**Supplied data**
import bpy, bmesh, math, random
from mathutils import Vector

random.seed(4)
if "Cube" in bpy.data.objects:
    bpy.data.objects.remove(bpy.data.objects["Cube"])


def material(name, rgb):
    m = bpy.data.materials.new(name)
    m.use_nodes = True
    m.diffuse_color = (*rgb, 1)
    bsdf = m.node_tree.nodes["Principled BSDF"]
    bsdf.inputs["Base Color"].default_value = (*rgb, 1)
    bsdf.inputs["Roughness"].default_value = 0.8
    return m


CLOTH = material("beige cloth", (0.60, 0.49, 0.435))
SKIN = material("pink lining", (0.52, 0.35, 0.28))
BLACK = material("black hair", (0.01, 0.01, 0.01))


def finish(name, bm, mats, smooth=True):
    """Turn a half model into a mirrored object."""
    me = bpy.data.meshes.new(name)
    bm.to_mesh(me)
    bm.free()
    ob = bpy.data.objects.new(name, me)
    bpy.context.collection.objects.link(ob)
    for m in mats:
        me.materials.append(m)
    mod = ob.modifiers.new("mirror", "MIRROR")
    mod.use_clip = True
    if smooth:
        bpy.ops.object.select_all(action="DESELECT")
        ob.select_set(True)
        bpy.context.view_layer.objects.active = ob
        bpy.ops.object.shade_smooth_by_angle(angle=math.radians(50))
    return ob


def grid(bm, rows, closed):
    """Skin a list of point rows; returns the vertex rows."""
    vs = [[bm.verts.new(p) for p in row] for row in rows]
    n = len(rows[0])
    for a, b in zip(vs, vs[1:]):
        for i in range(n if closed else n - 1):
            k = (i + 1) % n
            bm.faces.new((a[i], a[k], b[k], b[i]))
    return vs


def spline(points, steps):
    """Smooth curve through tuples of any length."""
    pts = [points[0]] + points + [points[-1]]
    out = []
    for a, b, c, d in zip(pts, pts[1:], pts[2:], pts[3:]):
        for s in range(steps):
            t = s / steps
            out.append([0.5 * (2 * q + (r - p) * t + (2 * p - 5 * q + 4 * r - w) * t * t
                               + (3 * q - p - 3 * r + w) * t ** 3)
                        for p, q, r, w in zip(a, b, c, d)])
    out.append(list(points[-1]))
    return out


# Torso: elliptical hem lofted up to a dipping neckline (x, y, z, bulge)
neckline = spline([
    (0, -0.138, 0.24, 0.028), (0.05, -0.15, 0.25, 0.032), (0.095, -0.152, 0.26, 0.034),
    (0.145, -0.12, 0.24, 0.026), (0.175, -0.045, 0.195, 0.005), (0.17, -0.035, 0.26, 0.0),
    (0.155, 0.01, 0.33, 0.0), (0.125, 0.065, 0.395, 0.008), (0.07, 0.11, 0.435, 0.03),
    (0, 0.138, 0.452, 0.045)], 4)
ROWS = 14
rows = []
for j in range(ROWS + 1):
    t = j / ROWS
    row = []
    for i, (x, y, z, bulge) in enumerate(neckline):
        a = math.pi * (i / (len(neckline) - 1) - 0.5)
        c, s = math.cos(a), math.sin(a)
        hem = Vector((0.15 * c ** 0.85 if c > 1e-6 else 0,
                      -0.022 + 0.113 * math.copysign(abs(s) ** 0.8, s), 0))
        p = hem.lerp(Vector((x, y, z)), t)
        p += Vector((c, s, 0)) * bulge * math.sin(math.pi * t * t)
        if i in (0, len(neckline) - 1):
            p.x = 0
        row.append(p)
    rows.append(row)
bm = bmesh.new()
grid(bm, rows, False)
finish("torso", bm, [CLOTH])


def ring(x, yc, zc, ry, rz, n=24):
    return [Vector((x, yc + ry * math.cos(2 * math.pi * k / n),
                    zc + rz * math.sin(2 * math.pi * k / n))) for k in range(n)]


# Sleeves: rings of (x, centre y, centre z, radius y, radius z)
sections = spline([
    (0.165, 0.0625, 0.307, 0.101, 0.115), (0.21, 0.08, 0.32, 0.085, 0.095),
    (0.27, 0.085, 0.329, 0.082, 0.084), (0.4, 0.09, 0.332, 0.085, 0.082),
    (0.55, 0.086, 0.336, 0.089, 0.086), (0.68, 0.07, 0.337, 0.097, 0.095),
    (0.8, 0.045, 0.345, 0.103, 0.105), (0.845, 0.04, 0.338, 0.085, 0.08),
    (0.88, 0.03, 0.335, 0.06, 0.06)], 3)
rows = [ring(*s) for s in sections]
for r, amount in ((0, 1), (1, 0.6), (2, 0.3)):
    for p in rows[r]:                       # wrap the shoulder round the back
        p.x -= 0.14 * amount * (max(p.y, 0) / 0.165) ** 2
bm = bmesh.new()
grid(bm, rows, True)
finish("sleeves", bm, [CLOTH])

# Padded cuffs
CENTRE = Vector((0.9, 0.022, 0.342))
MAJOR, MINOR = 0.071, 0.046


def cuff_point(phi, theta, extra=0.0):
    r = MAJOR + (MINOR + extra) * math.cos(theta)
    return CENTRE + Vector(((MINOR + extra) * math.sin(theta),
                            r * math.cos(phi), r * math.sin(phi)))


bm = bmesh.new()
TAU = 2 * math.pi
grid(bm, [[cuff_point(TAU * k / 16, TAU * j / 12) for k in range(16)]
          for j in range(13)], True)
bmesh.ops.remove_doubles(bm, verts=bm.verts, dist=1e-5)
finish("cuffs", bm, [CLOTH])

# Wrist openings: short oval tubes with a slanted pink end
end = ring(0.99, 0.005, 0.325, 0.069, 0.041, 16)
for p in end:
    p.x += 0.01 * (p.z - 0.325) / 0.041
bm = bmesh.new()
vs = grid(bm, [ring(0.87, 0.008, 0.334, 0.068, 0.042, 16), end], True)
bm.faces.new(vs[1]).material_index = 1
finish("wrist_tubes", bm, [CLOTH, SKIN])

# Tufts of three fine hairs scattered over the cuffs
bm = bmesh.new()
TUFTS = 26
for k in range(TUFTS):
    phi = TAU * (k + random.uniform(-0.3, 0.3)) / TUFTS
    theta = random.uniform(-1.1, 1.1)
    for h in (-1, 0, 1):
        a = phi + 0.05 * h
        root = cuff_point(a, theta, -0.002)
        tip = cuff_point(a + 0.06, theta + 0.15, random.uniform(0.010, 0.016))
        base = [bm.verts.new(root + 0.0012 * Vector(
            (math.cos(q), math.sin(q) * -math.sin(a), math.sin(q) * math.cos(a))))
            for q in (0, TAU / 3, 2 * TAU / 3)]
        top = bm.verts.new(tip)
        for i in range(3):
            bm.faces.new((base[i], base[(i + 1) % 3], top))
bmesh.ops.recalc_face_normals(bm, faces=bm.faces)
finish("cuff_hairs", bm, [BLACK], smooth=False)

**Task requirements**
Look at the records above. Copy every line where the string "True" occurs.

**Final answer**
    m.use_nodes = True
def finish(name, bm, mats, smooth=True):
    mod.use_clip = True
        ob.select_set(True)
grid(bm, rows, True)
          for j in range(13)], True)
vs = grid(bm, [ring(0.87, 0.008, 0.334, 0.068, 0.042, 16), end], True)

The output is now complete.